Document images with source code
________________

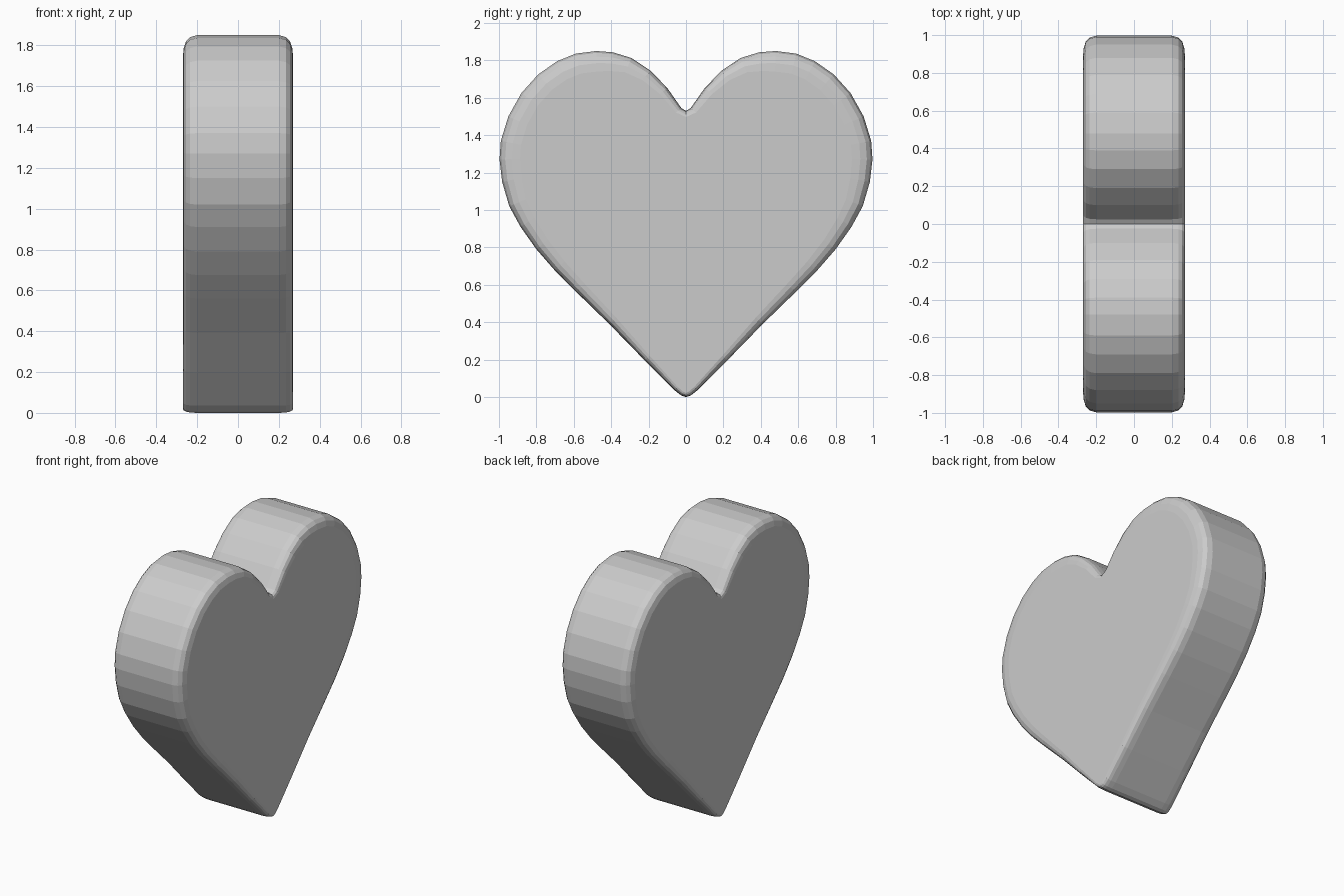
import bpy, bmesh
from mathutils import Vector

if "Cube" in bpy.data.objects:
    bpy.data.objects.remove(bpy.data.objects["Cube"])

# Right half of the heart outline (y, z), from the notch down to the tip
half = [(0, 1.53), (0.025, 1.545), (0.10, 1.652), (0.19, 1.745), (0.29, 1.812),
        (0.39, 1.843), (0.48, 1.85), (0.59, 1.836), (0.69, 1.795), (0.79, 1.725),
        (0.88, 1.625), (0.95, 1.50), (0.99, 1.37), (0.997, 1.27), (0.983, 1.15),
        (0.945, 1.02), (0.885, 0.91), (0.80, 0.79), (0.70, 0.675), (0.585, 0.56),
        (0.41, 0.39), (0.22, 0.195), (0.06, 0.035), (0.025, 0.008), (0, 0)]
outline = [Vector(p) for p in half + [(-y, z) for y, z in half[-2:0:-1]]]
n = len(outline)


def inset_ring(amount):
    """Outline moved inwards, with a tighter bevel near the tip and notch."""
    ring = []
    for i, p in enumerate(outline):
        d = (outline[(i + 1) % n] - outline[i - 1]).normalized()
        inward = Vector((d.y, -d.x))
        if inward.dot(Vector((0, 0.95)) - p) < 0:
            inward = -inward
        if abs(p.x) < 1e-6:
            inward = Vector((0, 1 if p.y < 1 else -1))
        w = 0.2 + 0.8 * min(1, p.y / 1.2)
        if p.y > 1.4:
            w *= min(1, 0.3 + abs(p.x) * 1.6)
        ring.append(p + inward * amount * w)
    return ring


# Rounded rim cross-section: x position and inset from the outline
rim = [(0.20, 0.0), (0.235, 0.010), (0.255, 0.03), (0.266, 0.065), (0.27, 0.11)]
sections = [(-x, a) for x, a in reversed(rim)] + rim

bm = bmesh.new()
rings = [[bm.verts.new((x, p.x, p.y)) for p in inset_ring(a)] for x, a in sections]
for a, b in zip(rings, rings[1:]):
    for i in range(n):
        j = (i + 1) % n
        bm.faces.new((a[i], a[j], b[j], b[i]))
# Flat front and back caps
bm.faces.new(rings[0])
bm.faces.new(rings[-1])
bmesh.ops.recalc_face_normals(bm, faces=bm.faces)

mesh = bpy.data.meshes.new("heart")
bm.to_mesh(mesh)
bm.free()
heart = bpy.data.objects.new("heart", mesh)
bpy.context.collection.objects.link(heart)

________________

• EXERCISE OBJECTIVE
The lines to extract from the data above begin with the line containing "0.008), (0, 0)]" and end with the line containing "bm.faces.new(rings[-1])". Extract them exactly, including both.

• RESPONSE FOR THIS EXERCISE
        (0.41, 0.39), (0.22, 0.195), (0.06, 0.035), (0.025, 0.008), (0, 0)]
outline = [Vector(p) for p in half + [(-y, z) for y, z in half[-2:0:-1]]]
n = len(outline)


def inset_ring(amount):
    """Outline moved inwards, with a tighter bevel near the tip and notch."""
    ring = []
    for i, p in enumerate(outline):
        d = (outline[(i + 1) % n] - outline[i - 1]).normalized()
        inward = Vector((d.y, -d.x))
        if inward.dot(Vector((0, 0.95)) - p) < 0:
            inward = -inward
        if abs(p.x) < 1e-6:
            inward = Vector((0, 1 if p.y < 1 else -1))
        w = 0.2 + 0.8 * min(1, p.y / 1.2)
        if p.y > 1.4:
            w *= min(1, 0.3 + abs(p.x) * 1.6)
        ring.append(p + inward * amount * w)
    return ring


# Rounded rim cross-section: x position and inset from the outline
rim = [(0.20, 0.0), (0.235, 0.010), (0.255, 0.03), (0.266, 0.065), (0.27, 0.11)]
sections = [(-x, a) for x, a in reversed(rim)] + rim

bm = bmesh.new()
rings = [[bm.verts.new((x, p.x, p.y)) for p in inset_ring(a)] for x, a in sections]
for a, b in zip(rings, rings[1:]):
    for i in range(n):
        j = (i + 1) % n
        bm.faces.new((a[i], a[j], b[j], b[i]))
# Flat front and back caps
bm.faces.new(rings[0])
bm.faces.new(rings[-1])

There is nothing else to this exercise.